Psalm 49, verses 1 and 2.
Hear this vs Give ear
All peoples vs All inhabitants of the world
Low and high vs Rich and poor.

Compensatory Parallelism
Number of elements in line 1 is equals the number of elements in line 2, but one element from line 1 is dropped and replaced with something else in line 2.

Example of Compensatory Parallelism
Psalm 24 verse 1.
Missing “Lord’s” from line 1 and replaced with “therein” in line 2

Elliptical Parallelism
An element in line 1 is dropped out but nothing added to line 2.

Example of Elliptical Parallelism
Psalm 25:4 – “Lord” is dropped out from line 1.

Chiastic Parallelism
First element of line 1 corresponds to the last element of line 2.

Line 1: A – B – C & Line 2: C – B – A
Line 1: A – B – C & Line 2: B – A

Example of Chiastic Parallelism
Psalm 51 – ABBA Parallelism

A – For I know
B – My Transgression
B – My Sin
A – Ever before me

Middle element is the center of the meaning.

Sin (transgression) is the central point of this verse

Antithetical Parallelism
Line 2 is opposite to line 1

Example of Antithetical Parallelism
Psalm 90 verse 6 – Flourishes and Withers

Logical Parallelism
Narrative Verse Parallelism
Cause and effect Parallelism
Purpose Verse Parallelism
Question and answer Parallelism
Comparative Verse Parallelism
Qualifying Verse Parallelism

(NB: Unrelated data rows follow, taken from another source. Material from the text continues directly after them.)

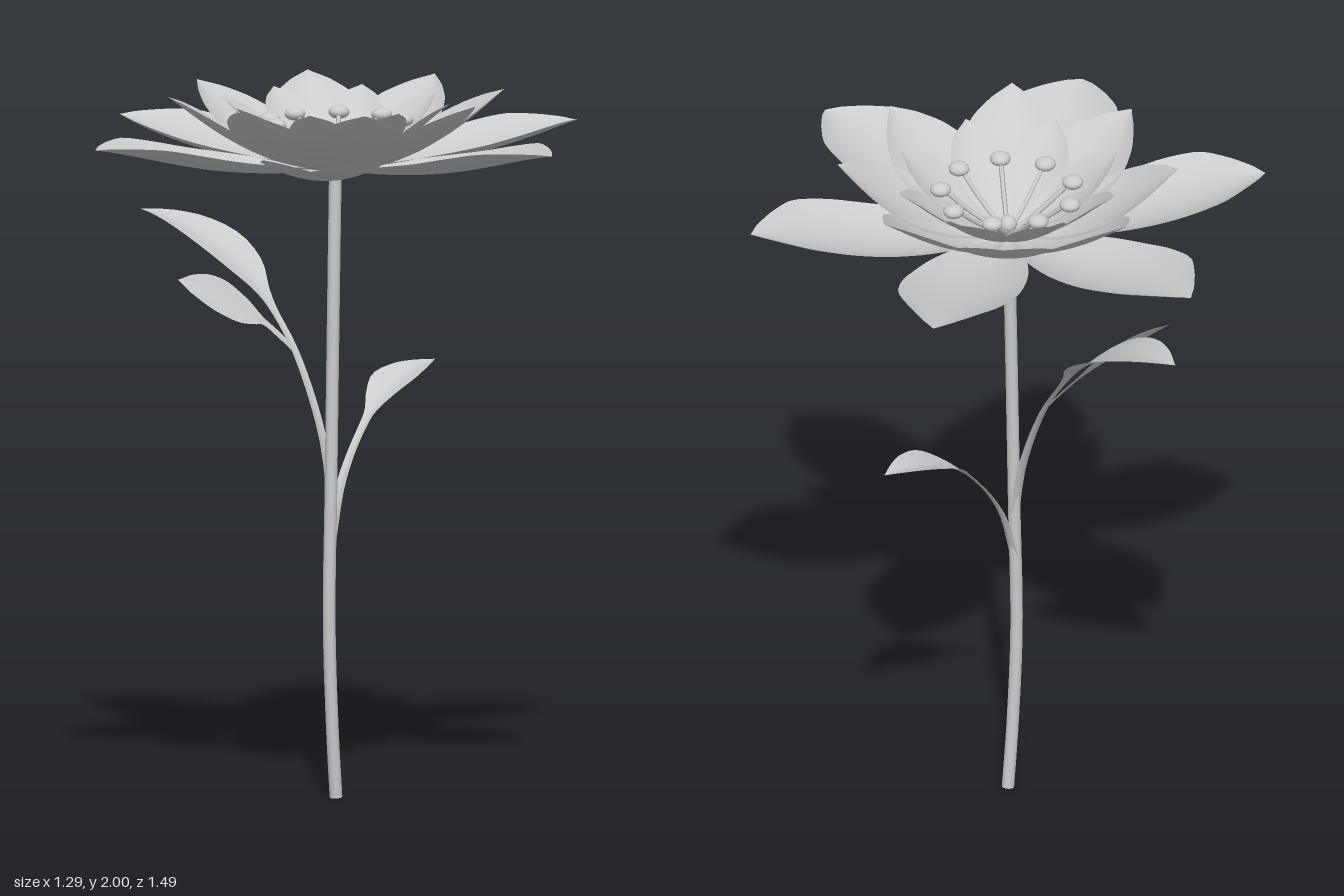
import * as THREE from 'three';

const material = new THREE.MeshStandardMaterial({ color: 0xcccccc });
const thin = new THREE.MeshStandardMaterial({ color: 0xcccccc, side: THREE.DoubleSide });

function addMesh(parent, name, geometry, mat = material) {
  const mesh = new THREE.Mesh(geometry, mat);
  mesh.name = name;
  parent.add(mesh);
  return mesh;
}

// Thin blade swept along rows of [x, y, z, halfWidth]; its edges lift by cup * halfWidth towards 'up'
function bladeGeometry(rows, up, cup, power = 2, along = 28, across = 10) {
  const centre = new THREE.CatmullRomCurve3(rows.map(r => new THREE.Vector3(r[0], r[1], r[2])));
  const width = new THREE.CatmullRomCurve3(rows.map((r, i) => new THREE.Vector3(r[3], i * 0.1, 0)));
  const hint = new THREE.Vector3(...up).normalize();
  const positions = [], index = [];
  for (let i = 0; i <= along; i++) {
    const t = i / along;
    const p = centre.getPoint(t);
    const tangent = centre.getTangent(t);
    const side = new THREE.Vector3().crossVectors(hint, tangent).normalize();
    const lift = new THREE.Vector3().crossVectors(tangent, side).normalize();
    const half = Math.max(width.getPoint(t).x, 0.0005);
    for (let j = 0; j <= across; j++) {
      const v = (j / across) * 2 - 1;
      const q = p.clone().addScaledVector(side, v * half)
        .addScaledVector(lift, cup * half * Math.abs(v) ** power);
      positions.push(q.x, q.y, q.z);
      if (i < along && j < across) {
        const a = i * (across + 1) + j, b = a + across + 1;
        index.push(a, b, a + 1, a + 1, b, b + 1);
      }
    }
  }
  const geometry = new THREE.BufferGeometry();
  geometry.setAttribute('position', new THREE.Float32BufferAttribute(positions, 3));
  geometry.setIndex(index);
  geometry.computeVertexNormals();
  return geometry;
}

// Ring of petals; profile rows are [radius, height, halfWidth]
function petalRing(name, count, offset, profile, cup) {
  const ring = new THREE.Group();
  ring.name = name;
  const geometry = bladeGeometry(profile.map(([r, y, w]) => [0, y, r, w]), [0, 1, 0], cup);
  for (let i = 0; i < count; i++) {
    addMesh(ring, 'petal', geometry, thin).rotation.y = offset + (i / count) * Math.PI * 2;
  }
  return ring;
}

function createStem() {
  const stem = new THREE.Group();
  stem.name = 'stem';
  const path = new THREE.CatmullRomCurve3([
    [0, 0], [-0.018, 0.2], [-0.033, 0.5], [-0.024, 0.9], [-0.015, 1.3], [-0.003, 1.79],
  ].map(([x, y]) => new THREE.Vector3(x, y, 0)));
  addMesh(stem, 'stalk', new THREE.TubeGeometry(path, 40, 0.018, 12));
  const cap = addMesh(stem, 'stalkEnd', new THREE.CircleGeometry(0.018, 12));
  cap.rotation.x = Math.PI / 2;
  return stem;
}

function createLeaves() {
  const leaves = new THREE.Group();
  leaves.name = 'leaves';
  // Single leaf arching out to the side
  addMesh(leaves, 'sideLeaf', bladeGeometry([
    [-0.02, 0.73, 0, 0.018], [0.02, 0.87, 0, 0.016], [0.07, 0.96, 0, 0.014],
    [0.13, 1.035, 0, 0.014], [0.17, 1.075, 0, 0.02], [0.22, 1.112, 0, 0.048],
    [0.29, 1.148, 0, 0.074], [0.37, 1.173, 0, 0.058], [0.43, 1.184, 0, 0.03], [0.48, 1.19, 0, 0],
  ], [-1, 1, 0], 0.25, 1.4), thin);
  // Forked leaf arching to the back
  addMesh(leaves, 'backLeaf', bladeGeometry([
    [-0.02, 0.8, 0, 0.02], [-0.02, 1.0, -0.03, 0.018], [-0.02, 1.14, -0.075, 0.017],
    [-0.02, 1.27, -0.135, 0.016], [-0.02, 1.365, -0.2, 0.017], [-0.02, 1.42, -0.245, 0.035],
    [-0.02, 1.48, -0.31, 0.085], [-0.02, 1.54, -0.4, 0.108], [-0.02, 1.585, -0.5, 0.09],
    [-0.02, 1.61, -0.59, 0.048], [-0.02, 1.62, -0.66, 0],
  ], [0, 1, 1], 0.18, 1.4), thin);
  // Smaller leaflet lying in the same curved surface
  addMesh(leaves, 'forkLeaflet', bladeGeometry([
    [-0.02, 1.26, -0.13, 0.015], [-0.06, 1.305, -0.155, 0.015], [-0.1, 1.347, -0.182, 0.018],
    [-0.14, 1.372, -0.2, 0.05], [-0.2, 1.402, -0.225, 0.08], [-0.26, 1.435, -0.255, 0.075],
    [-0.31, 1.465, -0.285, 0.04], [-0.337, 1.483, -0.305, 0],
  ], [0, 0.7, 0.7], 0.18, 1.4), thin);
  return leaves;
}

function createStamens() {
  const stamens = new THREE.Group();
  stamens.name = 'stamens';
  const count = 9;
  for (let i = 0; i < count; i++) {
    const stamen = new THREE.Group();
    stamen.name = 'stamen';
    stamen.rotation.y = 0.05 + (i / count) * Math.PI * 2;
    const path = new THREE.QuadraticBezierCurve3(
      new THREE.Vector3(0, 1.785, 0), new THREE.Vector3(0, 1.83, 0.09), new THREE.Vector3(0, 1.92, 0.18));
    addMesh(stamen, 'filament', new THREE.TubeGeometry(path, 8, 0.007, 6));
    const anther = addMesh(stamen, 'anther', new THREE.SphereGeometry(0.03, 14, 10));
    anther.position.set(0, 1.92, 0.19);
    anther.scale.y = 0.65;
    stamens.add(stamen);
  }
  const pistil = addMesh(stamens, 'pistil', new THREE.SphereGeometry(0.025, 16, 12));
  pistil.position.y = 1.815;
  return stamens;
}

export function createModel() {
  const flower = new THREE.Group();
  flower.name = 'flower';
  flower.add(createStem(), createLeaves(), createStamens());
  flower.add(petalRing('outerPetals', 6, 0, [
    [0, 1.785, 0.012], [0.1, 1.782, 0.07], [0.2, 1.785, 0.115], [0.3, 1.793, 0.146], [0.4, 1.806, 0.162],
    [0.5, 1.826, 0.167], [0.6, 1.85, 0.148], [0.67, 1.866, 0.092], [0.72, 1.876, 0.038], [0.745, 1.88, 0],
  ], 0.27));
  flower.add(petalRing('middlePetals', 8, 0, [
    [0, 1.787, 0.012], [0.08, 1.79, 0.06], [0.16, 1.808, 0.108], [0.24, 1.84, 0.138], [0.32, 1.884, 0.14],
    [0.39, 1.932, 0.108], [0.44, 1.97, 0.058], [0.48, 2.0, 0],
  ], 0.2));
  flower.add(petalRing('innerPetals', 8, Math.PI / 8, [
    [0, 1.79, 0.01], [0.06, 1.798, 0.04], [0.12, 1.823, 0.07], [0.18, 1.86, 0.088], [0.24, 1.905, 0.084],
    [0.29, 1.948, 0.055], [0.33, 1.98, 0],
  ], 0.2));
  return flower;
}
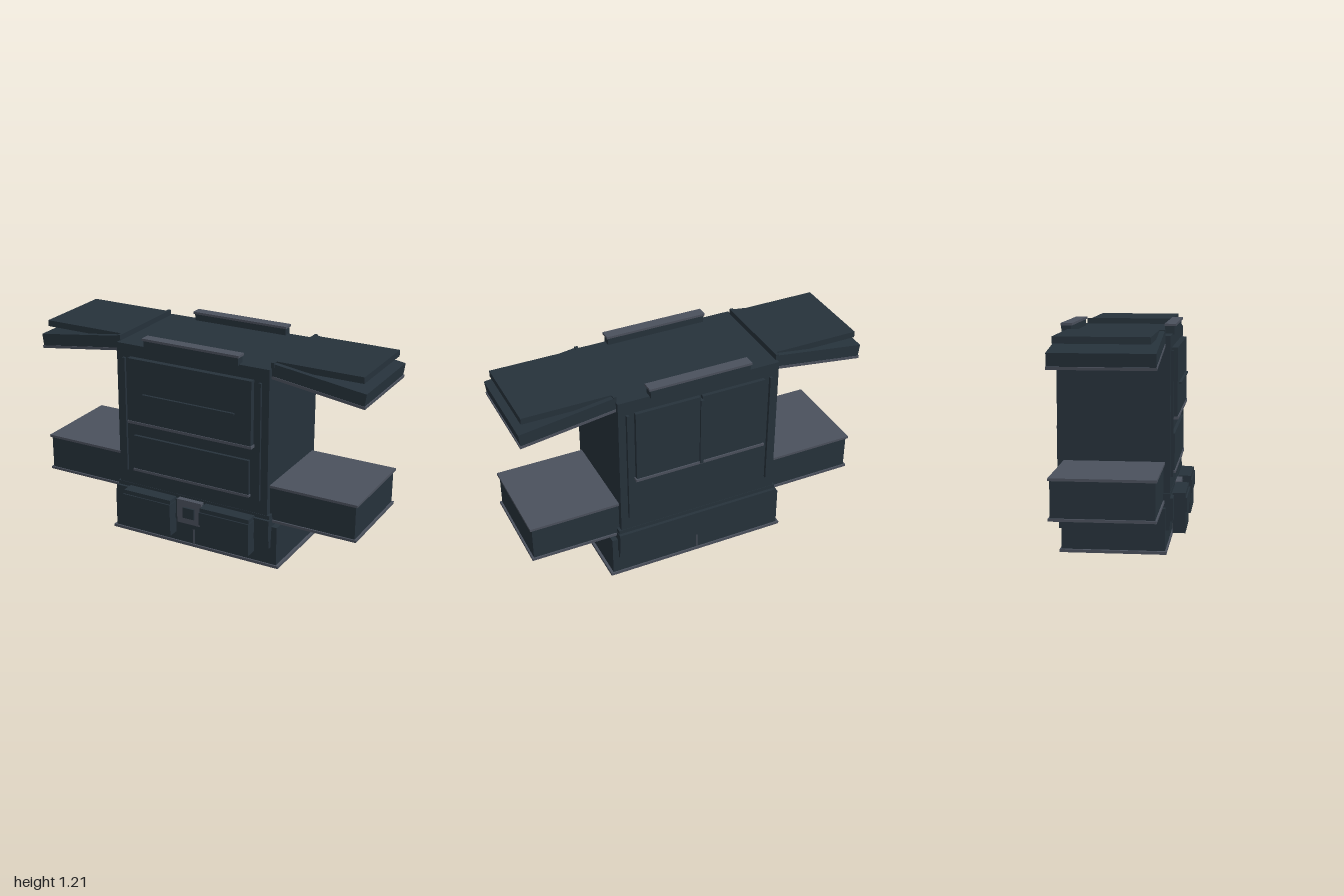
import * as THREE from 'three';

const paint = new THREE.MeshStandardMaterial({ color: 0x26323b });
paint.name = 'dark slate';
const trim = new THREE.MeshStandardMaterial({ color: 0x4b515d });
trim.name = 'grey trim';

// Box given by its limits on each axis
function box(parent, name, mat, [x0, x1], [y0, y1], [z0, z1]) {
  const m = new THREE.Mesh(new THREE.BoxGeometry(x1 - x0, y1 - y0, z1 - z0), mat);
  m.position.set((x0 + x1) / 2, (y0 + y1) / 2, (z0 + z1) / 2);
  m.name = name;
  parent.add(m);
  return m;
}

// Box limits mirrored to the side s (+1 left, -1 right)
const side = (s, a, b) => (s > 0 ? [a, b] : [-b, -a]);

export function createModel() {
  const g = new THREE.Group();
  g.name = 'foldOutCabinet';

  // Main body, skirt, bumper band and plinth
  box(g, 'body', paint, [-0.47, 0.47], [0.13, 1.155], [-0.322, 0.27]);
  box(g, 'skirt', paint, [-0.485, 0.485], [0.12, 0.318], [-0.324, 0.272]);
  box(g, 'bumperBand', paint, [-0.488, 0.488], [0.17, 0.295], [-0.342, 0.288]);
  box(g, 'plinth', paint, [-0.52, 0.52], [0.012, 0.245], [-0.306, 0.25]);
  box(g, 'plinthTrim', trim, [-0.535, 0.535], [0, 0.016], [-0.314, 0.258]);
  box(g, 'plinthSeam', trim, [-0.004, 0.004], [0.01, 0.12], [-0.309, 0.256]);

  // Roof rails, front and back
  for (const [name, z0, z1] of [['front', 0.225, 0.283], ['back', -0.338, -0.278]]) {
    box(g, name + 'RoofRail', paint, [-0.29, 0.29], [1.15, 1.196], [z0 + 0.003, z1 - 0.005]);
    box(g, name + 'RoofRailCap', trim, [-0.297, 0.297], [1.194, 1.207], [z0, z1 + 0.003]);
  }

  // Front panels with sills and handle
  box(g, 'upperPanel', paint, [-0.382, 0.382], [0.71, 1.087], [0.26, 0.303]);
  box(g, 'upperSill', trim, [-0.388, 0.388], [0.705, 0.72], [0.26, 0.308]);
  box(g, 'panelHandle', paint, [-0.285, 0.285], [0.883, 0.893], [0.3, 0.318]);
  box(g, 'lowerPanel', paint, [-0.364, 0.364], [0.415, 0.626], [0.26, 0.288]);
  box(g, 'lowerSill', trim, [-0.368, 0.368], [0.411, 0.425], [0.26, 0.293]);

  // Back panels, divider and sill
  for (const s of [1, -1])
    box(g, 'backPanel', paint, side(s, 0.006, 0.38), [0.65, 1.08], [-0.343, -0.31]);
  box(g, 'backDivider', paint, [-0.009, 0.009], [0.65, 1.062], [-0.354, -0.31]);
  box(g, 'backSill', trim, [-0.387, 0.387], [0.645, 0.66], [-0.35, -0.31]);

  // Hitch plate between the front lockers
  box(g, 'hitchPlate', trim, [-0.077, 0.077], [0.163, 0.306], [0.26, 0.303]);
  box(g, 'hitchSocket', paint, [-0.035, 0.035], [0.202, 0.265], [0.3, 0.314]);

  for (const s of [1, -1]) {
    // Upright rods
    box(g, 'frontRod', paint, side(s, 0.413, 0.428), [0.4, 1.077], [0.26, 0.285]);
    box(g, 'backRod', paint, side(s, 0.413, 0.428), [0.4, 1.077], [-0.34, -0.315]);

    // Front lockers
    box(g, 'locker', paint, side(s, 0.096, 0.398), [0.087, 0.307], [0.28, 0.35]);
    box(g, 'lockerBand', paint, side(s, 0.093, 0.401), [0.206, 0.283], [0.28, 0.358]);

    // Side slide-out boxes
    box(g, 'slideOut', paint, side(s, 0.46, 0.97), [0.275, 0.483], [-0.29, 0.236]);
    for (const y of [0.27, 0.474])
      box(g, 'slideOutTrim', trim, side(s, 0.46, 0.981), [y, y + 0.014], [-0.298, 0.244]);

    // Drooping wing, hinged at the roof edge
    const wing = new THREE.Group();
    wing.name = s > 0 ? 'leftWing' : 'rightWing';
    wing.position.set(s * 0.47, 1.182, 0);
    wing.rotation.z = -s * 0.137;
    box(wing, 'wingShell', paint, side(s, 0, 0.534), [-0.084, 0], [-0.298, 0.241]);
    box(wing, 'wingTrim', trim, side(s, 0, 0.54), [-0.083, -0.068], [-0.301, 0.244]);
    g.add(wing);

    // Flat lid above the wing and its hinge strip
    box(g, 'wingLid', paint, side(s, 0.47, 0.972), [1.152, 1.187], [-0.272, 0.213]);
    box(g, 'hingeStrip', paint, side(s, 0.464, 0.482), [1.11, 1.187], [-0.298, 0.243]);
  }
  return g;
}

Narrative Verse Parallelism
Line 2 builds on the narrative of line 1

Example of Narrative Verse Parallelism
Psalm 37:32 – Line 2 builds on line 1 to show why wicked keeps watch on righteous.

Cause and effect Parallelism
Line 2 will open with the word “because” or “for”

Example of Cause and effect Parallelism
Psalm 37:24

Purpose Verse Parallelism
Line 2 begins with a word “that” or “in order that”

Example of Purpose Verse Parallelism
Psalm 119:11

Question and answer Parallelism
Asks and answers a question

Example of Question and answer Parallelism
Proverbs 27:4, answer is “no one”

Comparative Verse Parallelism
Element in line 1 is compared to line 2

Example of Comparative Verse Parallelism
Proverbs 21:9 – It is better…

Qualifying Verse Parallelism
Line 2 qualifies the statement in line 1

Example of Qualifying Verse Parallelism
Proverbs 3:27

Rhetorical Parallelism
Emblematic Parallelism
Climatic Parallelism (staircase parallelism)
Numerical Parallelism

Emblematic Parallelism
Line 1 contains a figure that is compared to line 2, using the word “like” or “as”.

Example of Emblematic Parallelism
Proverbs 11:22

Climatic Parallelism (staircase parallelism)
2 or 3 words in successive lines creating emphasis

Example of Climatic Parallelism (staircase parallelism)
Psalm 96:1

Numerical Parallelism
Same as Climatic, but uses numbers

Example of Numerical Parallelism
Proverbs 6:16